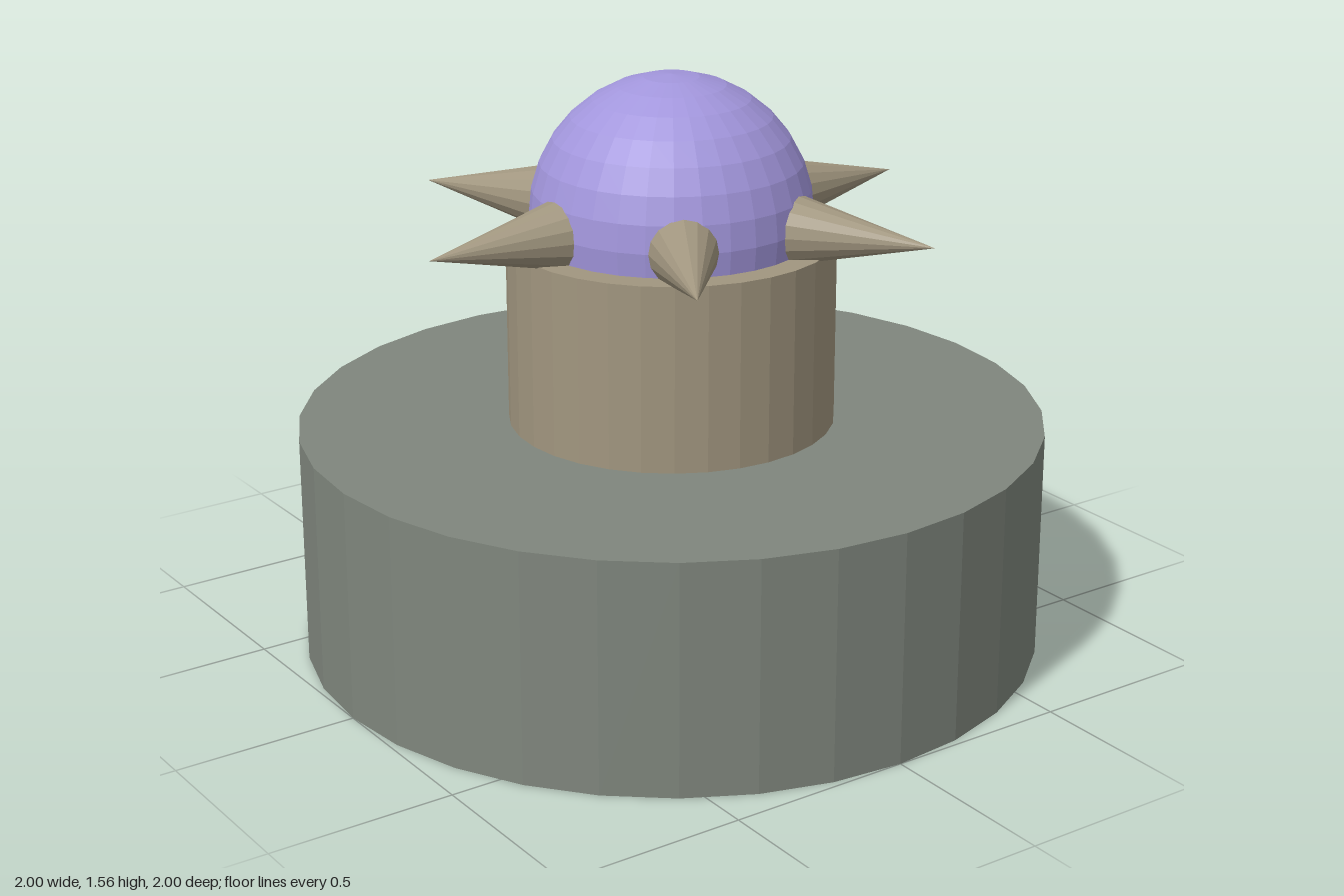
import * as THREE from 'three';

export function createModel() {
  const mat = (name, color) => {
    const m = new THREE.MeshStandardMaterial({ color, flatShading: true });
    m.name = name;
    return m;
  };
  const greyStone = mat('grey stone', 0x7f867d);
  const tanStone = mat('tan stone', 0xa1967f);
  const violet = mat('violet', 0xa296dc);

  const model = new THREE.Group();
  model.name = 'spikedPedestal';
  const add = (name, geometry, material, y) => {
    const mesh = new THREE.Mesh(geometry, material);
    mesh.name = name;
    mesh.position.y = y;
    model.add(mesh);
    return mesh;
  };

  // Wide round base, column and orb sunk into the column top
  add('base', new THREE.CylinderGeometry(1, 1, 0.625, 32), greyStone, 0.3125);
  add('column', new THREE.CylinderGeometry(0.4375, 0.4375, 0.5, 32), tanStone, 0.875);
  add('orb', new THREE.SphereGeometry(0.375, 32, 16), violet, 1.1875);

  // Six spikes pointing outwards around the orb's equator
  const spikeGeometry = new THREE.ConeGeometry(0.12, 0.5, 16);
  spikeGeometry.rotateZ(-Math.PI / 2);
  spikeGeometry.translate(0.485, 0, 0); // tip at 0.735
  for (let i = 0; i < 6; i++) {
    const spike = add('spike' + (i + 1), spikeGeometry, tanStone, 1.1875);
    spike.rotation.y = (i * Math.PI) / 3;
  }

  return model;
}
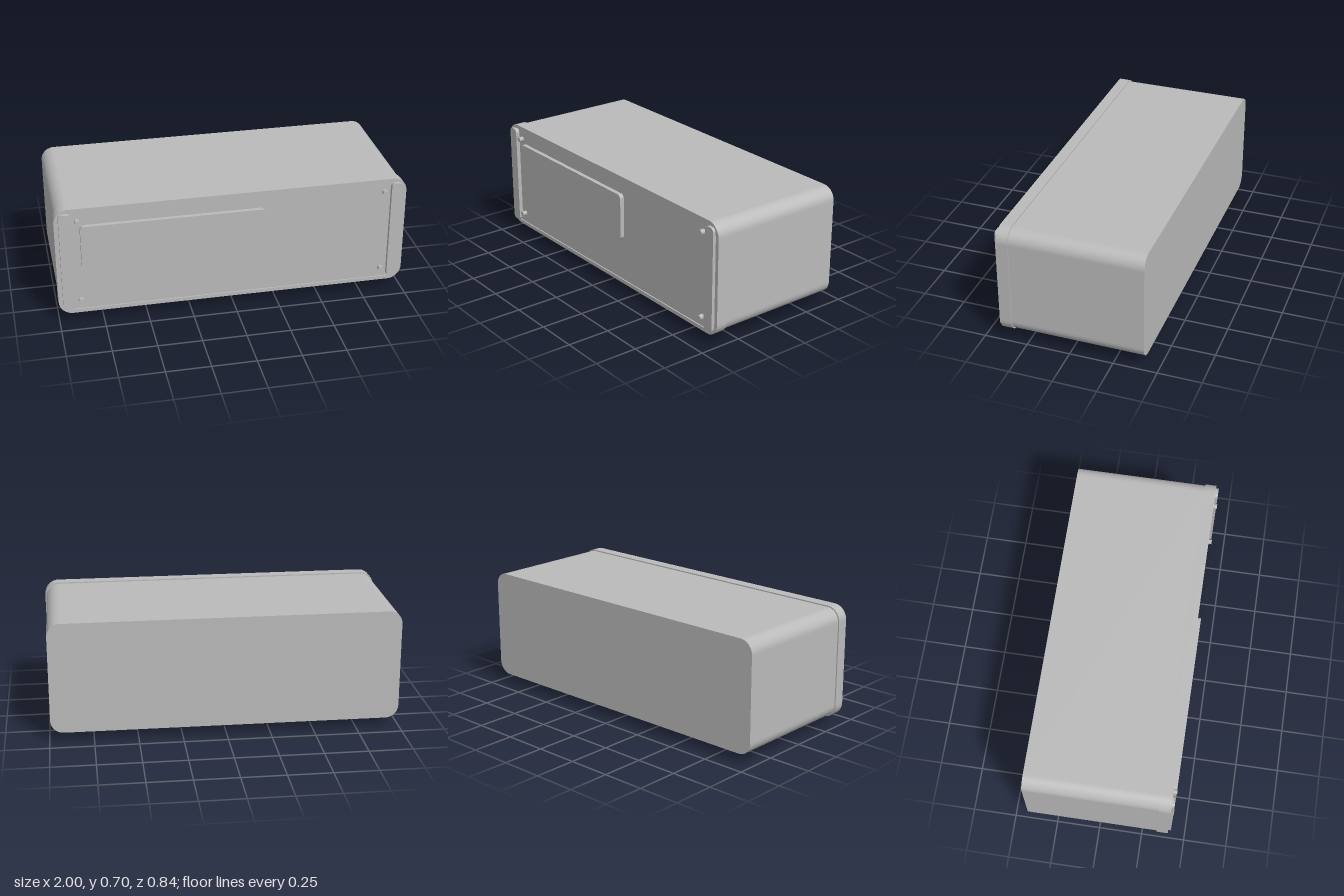
import * as THREE from 'three';

// Adds a rectangle to a shape or path, with separate radii for bottom and top corners
function roundRect(p, x0, x1, y0, y1, rBottom, rTop = rBottom) {
  p.moveTo(x0 + rBottom, y0);
  p.lineTo(x1 - rBottom, y0);
  if (rBottom) p.absarc(x1 - rBottom, y0 + rBottom, rBottom, -Math.PI / 2, 0);
  p.lineTo(x1, y1 - rTop);
  if (rTop) p.absarc(x1 - rTop, y1 - rTop, rTop, 0, Math.PI / 2);
  p.lineTo(x0 + rTop, y1);
  if (rTop) p.absarc(x0 + rTop, y1 - rTop, rTop, Math.PI / 2, Math.PI);
  p.lineTo(x0, y0 + rBottom);
  if (rBottom) p.absarc(x0 + rBottom, y0 + rBottom, rBottom, Math.PI, Math.PI * 1.5);
  return p;
}

export function createModel() {
  const model = new THREE.Group();
  model.name = 'enclosure';
  const grey = new THREE.MeshStandardMaterial({ color: 0xbababa });
  grey.name = 'light grey';

  const extrude = (name, shape, z0, z1, curveSegments = 5) => {
    const geo = new THREE.ExtrudeGeometry(shape, { depth: z1 - z0, bevelEnabled: false, curveSegments });
    geo.translate(0, 0, z0);
    const mesh = new THREE.Mesh(geo, grey);
    mesh.name = name;
    model.add(mesh);
    return mesh;
  };

  // Main case
  extrude('case', roundRect(new THREE.Shape(), -0.993, 0.993, 0.056, 0.698, 0.075), -0.422, 0.336);

  // Front bezel ring around a slightly recessed panel
  const bezel = roundRect(new THREE.Shape(), -1, 1, 0.05, 0.705, 0.08);
  bezel.holes.push(roundRect(new THREE.Path(), -0.978, 0.978, 0.072, 0.683, 0.055));
  extrude('bezel', bezel, 0.336, 0.402);
  extrude('frontPanel', roundRect(new THREE.Shape(), -0.978, 0.978, 0.072, 0.683, 0.055), 0.336, 0.395);

  // Raised label plate
  extrude('displayPlate', roundRect(new THREE.Shape(), -0.86, 0.175, 0.325, 0.6, 0.025), 0.395, 0.42);

  for (const side of [-1, 1]) {
    const sideName = side > 0 ? 'left' : 'right';

    // Raised strip at each end of the panel
    const x = side * 0.942;
    extrude(sideName + 'EndStrip', roundRect(new THREE.Shape(), x - 0.033, x + 0.033, 0.075, 0.68, 0.025), 0.395, 0.418);

    // Screw heads
    for (const y of [0.13, 0.625]) {
      const screw = new THREE.Mesh(new THREE.CylinderGeometry(0.015, 0.015, 0.027, 16), grey);
      screw.name = sideName + (y > 0.4 ? 'Upper' : 'Lower') + 'Screw';
      screw.rotation.x = Math.PI / 2;
      screw.position.set(side * 0.873, y, 0.4085);
      model.add(screw);
    }

    // Foot with rounded lower edges
    const f = side * 0.715;
    extrude(sideName + 'Foot', roundRect(new THREE.Shape(), f - 0.084, f + 0.084, 0, 0.058, 0.018, 0), -0.18, 0.112);
  }
  return model;
}
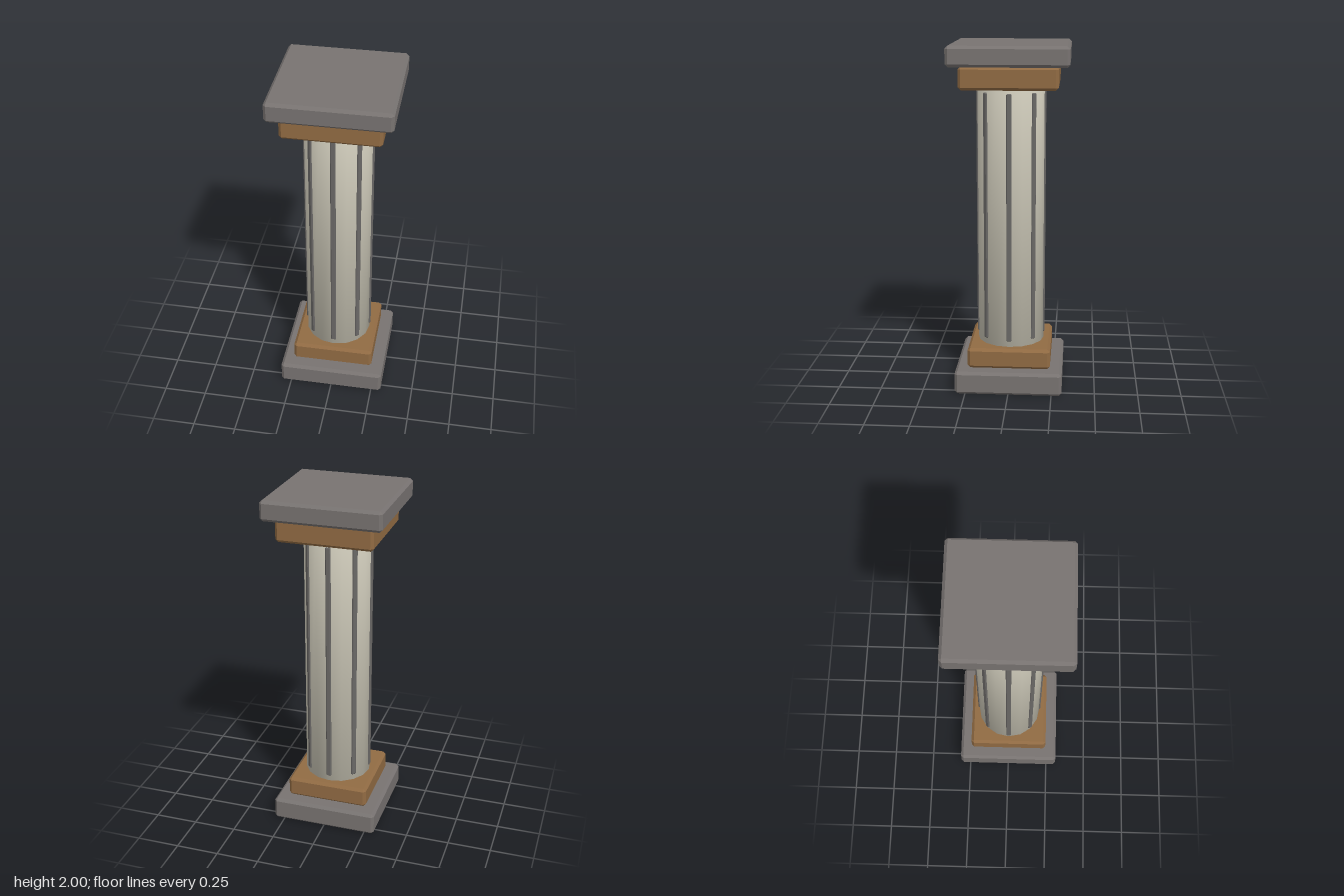
import * as THREE from 'three';
import { ConvexGeometry } from 'three/addons/geometries/ConvexGeometry.js';

const stone = new THREE.MeshStandardMaterial({ color: 0x787371 });
const wood = new THREE.MeshStandardMaterial({ color: 0x916b43 });
const plaster = new THREE.MeshStandardMaterial({ color: 0xc8c4b4 });
const ribGrey = new THREE.MeshStandardMaterial({ color: 0x6a6866 });

// Box with every edge chamfered by c: three points at each corner
function chamferedBox(w, h, d, c) {
  const points = [];
  for (const x of [-w / 2, w / 2])
    for (const y of [-h / 2, h / 2])
      for (const z of [-d / 2, d / 2]) {
        const ix = x - Math.sign(x) * c, iy = y - Math.sign(y) * c, iz = z - Math.sign(z) * c;
        points.push(
          new THREE.Vector3(x, iy, iz),
          new THREE.Vector3(ix, y, iz),
          new THREE.Vector3(ix, iy, z)
        );
      }
  return new ConvexGeometry(points);
}

export function createModel() {
  const column = new THREE.Group();
  column.name = 'column';

  const add = (name, geometry, material, y, parent = column) => {
    const mesh = new THREE.Mesh(geometry, material);
    mesh.name = name;
    mesh.position.y = y;
    parent.add(mesh);
    return mesh;
  };

  // Square slabs at the foot and head
  const slabs = [
    ['basePlinth', 0.62, 0, 0.135, stone],
    ['baseTrim', 0.48, 0.135, 0.255, wood],
    ['capitalTrim', 0.55, 1.755, 1.885, wood],
    ['capitalSlab', 0.674, 1.885, 2, stone],
  ];
  for (const [name, width, y0, y1, material] of slabs)
    add(name, chamferedBox(width, y1 - y0, width, 0.016), material, (y0 + y1) / 2);

  // Round shaft, with normals leaning outward at the ends for soft shading
  const shaft = new THREE.CylinderGeometry(0.194, 0.194, 1.52, 16, 1, true);
  const { position, normal } = shaft.attributes;
  for (let i = 0; i < position.count; i++) {
    const n = new THREE.Vector3().fromBufferAttribute(normal, i);
    n.y = 0.4 * Math.sign(position.getY(i));
    n.normalize();
    normal.setXYZ(i, n.x, n.y, n.z);
  }
  add('shaft', shaft, plaster, 1.005);

  // Eight upright ribs around the shaft
  const ribs = new THREE.Group();
  ribs.name = 'ribs';
  column.add(ribs);
  const ribGeometry = chamferedBox(0.03, 1.44, 0.03, 0.005);
  for (let i = 0; i < 8; i++) {
    const angle = (i * Math.PI) / 4;
    const rib = add('rib', ribGeometry, ribGrey, 1.01, ribs);
    rib.position.x = Math.sin(angle) * 0.185;
    rib.position.z = Math.cos(angle) * 0.185;
    rib.rotation.y = angle;
  }

  return column;
}
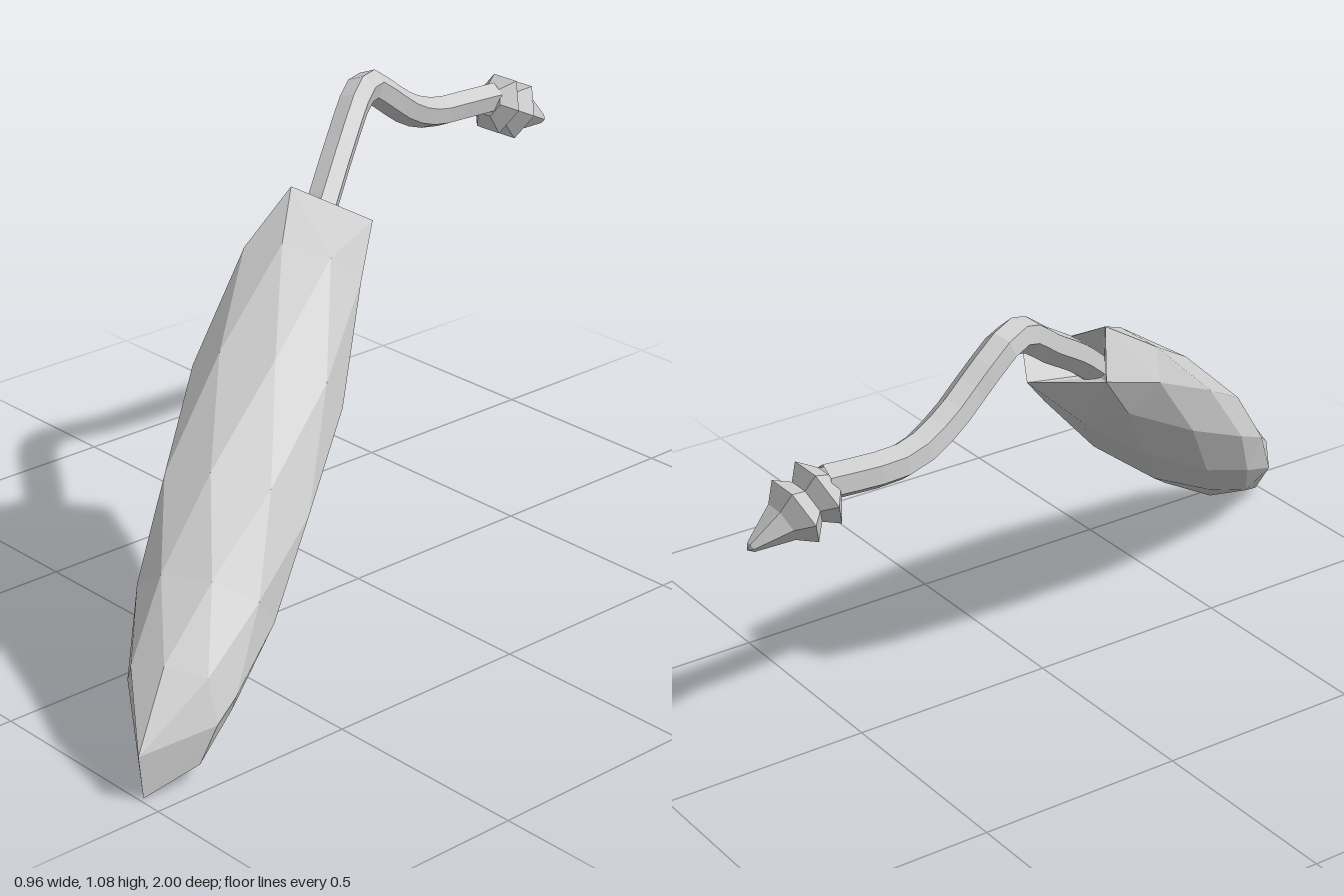
import * as THREE from 'three';

const V = (x, y, z) => new THREE.Vector3(x, y, z);

const material = () => new THREE.MeshStandardMaterial({
  color: 0xcccccc, flatShading: true, side: THREE.DoubleSide });

// Axis of the folded canopy; its oval section is longest along "wide"
const top = V(-0.17, 0.88, -0.04);
const along = V(0.61, -0.83, 0.99).normalize();
const wide = V(along.z, 0, -along.x).normalize().applyAxisAngle(along, -0.33);
const thin = along.clone().cross(wide);
const onAxis = (s, u, v) => top.clone()
  .addScaledVector(along, s).addScaledVector(wide, u).addScaledVector(thin, v);

// Folded canopy: each ring is turned half a step, giving long diamond facets
function canopyGeometry() {
  const n = 8, step = Math.PI * 2 / n;
  const ring = ([s, r], turn) => Array.from({ length: n }, (_, k) => {
    const a = (k + turn / 2) * step;
    return onAxis(s, 1.2 * r * Math.cos(a), 0.88 * r * Math.sin(a));
  });

  // Four-cornered mouth and slanted four-cornered end
  const [P, Q, R, S] = [V(-0.24, 0.83, 0), V(-0.18, 0.93, 0.04), V(-0.045, 0.855, -0.085), V(-0.09, 0.8, -0.105)];
  const [C, B, A, D] = [V(0.475, 0.12, 0.82), V(0.44, 0.1, 1), V(0.44, 0, 0.99), V(0.465, 0.04, 0.86)];

  const profile = [ // distance along the axis, radius
    [0.2, 0.122], [0.5, 0.142], [0.8, 0.144], [1.04, 0.125], [1.24, 0.102]];
  const rings = [
    ring([0.16, 0.02], -5),
    [P, S, R, R, Q, Q, Q, P],
    ...profile.map((p, i) => ring(p, i - 3)),
    [C, B, B, A, A, D, D, C]];

  const pts = [];
  const tri = (a, b, c) => {
    if (a !== b && b !== c && a !== c) pts.push(a, b, c);
  };
  for (let i = 0; i < rings.length - 1; i++) {
    for (let k = 0; k < n; k++) {
      const m = (k + 1) % n, [p, q] = [rings[i], rings[i + 1]];
      tri(p[k], p[m], q[k]);
      tri(q[k], p[m], q[m]);
    }
  }
  tri(C, B, A);
  tri(C, A, D);
  const g = new THREE.BufferGeometry().setFromPoints(pts);
  g.computeVertexNormals();
  return g;
}

export function createModel() {
  const model = new THREE.Group();
  const add = (name, geometry) => {
    const mesh = new THREE.Mesh(geometry, material());
    mesh.name = name;
    model.add(mesh);
    return mesh;
  };

  add('foldedCanopy', canopyGeometry());

  // Six-sided shaft that bends over into the curved handle
  const path = new THREE.CatmullRomCurve3([
    V(-0.07, 0.75, 0.12), V(-0.15, 0.865, -0.02), V(-0.24, 0.96, -0.16),
    V(-0.31, 1.042, -0.28), V(-0.345, 1.045, -0.345), V(-0.365, 0.99, -0.43),
    V(-0.39, 0.935, -0.52), V(-0.415, 0.9, -0.62), V(-0.42, 0.895, -0.69),
    V(-0.41, 0.896, -0.82)], false, 'centripetal');
  add('shaftAndHandle', new THREE.TubeGeometry(path, 20, 0.039, 6, false));

  // Double-collared pointed finial
  const profile = [[0, 0], [0.04, 0], [0.078, 0.03], [0.05, 0.06],
    [0.078, 0.09], [0.045, 0.125], [0.012, 0.205], [0, 0.215]]
    .map(([r, t]) => new THREE.Vector2(r, t));
  const finial = add('finial', new THREE.LatheGeometry(profile, 6, Math.PI / 2));
  finial.position.set(-0.408, 0.89, -0.805);
  finial.quaternion.setFromUnitVectors(V(0, 1, 0), V(0, -0.42, -0.9).normalize());

  return model;
}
☆ ☆ ☆ ☆ ☆
# [Task requirements]
Skip the pictures and quote each line of the entries above, from the first through the line with "spikeGeometry.rotateZ(-Math.PI / 2);", exactly as it appears.

# [Your solution]
import * as THREE from 'three';

export function createModel() {
  const mat = (name, color) => {
    const m = new THREE.MeshStandardMaterial({ color, flatShading: true });
    m.name = name;
    return m;
  };
  const greyStone = mat('grey stone', 0x7f867d);
  const tanStone = mat('tan stone', 0xa1967f);
  const violet = mat('violet', 0xa296dc);

  const model = new THREE.Group();
  model.name = 'spikedPedestal';
  const add = (name, geometry, material, y) => {
    const mesh = new THREE.Mesh(geometry, material);
    mesh.name = name;
    mesh.position.y = y;
    model.add(mesh);
    return mesh;
  };

  // Wide round base, column and orb sunk into the column top
  add('base', new THREE.CylinderGeometry(1, 1, 0.625, 32), greyStone, 0.3125);
  add('column', new THREE.CylinderGeometry(0.4375, 0.4375, 0.5, 32), tanStone, 0.875);
  add('orb', new THREE.SphereGeometry(0.375, 32, 16), violet, 1.1875);

  // Six spikes pointing outwards around the orb's equator
  const spikeGeometry = new THREE.ConeGeometry(0.12, 0.5, 16);
  spikeGeometry.rotateZ(-Math.PI / 2);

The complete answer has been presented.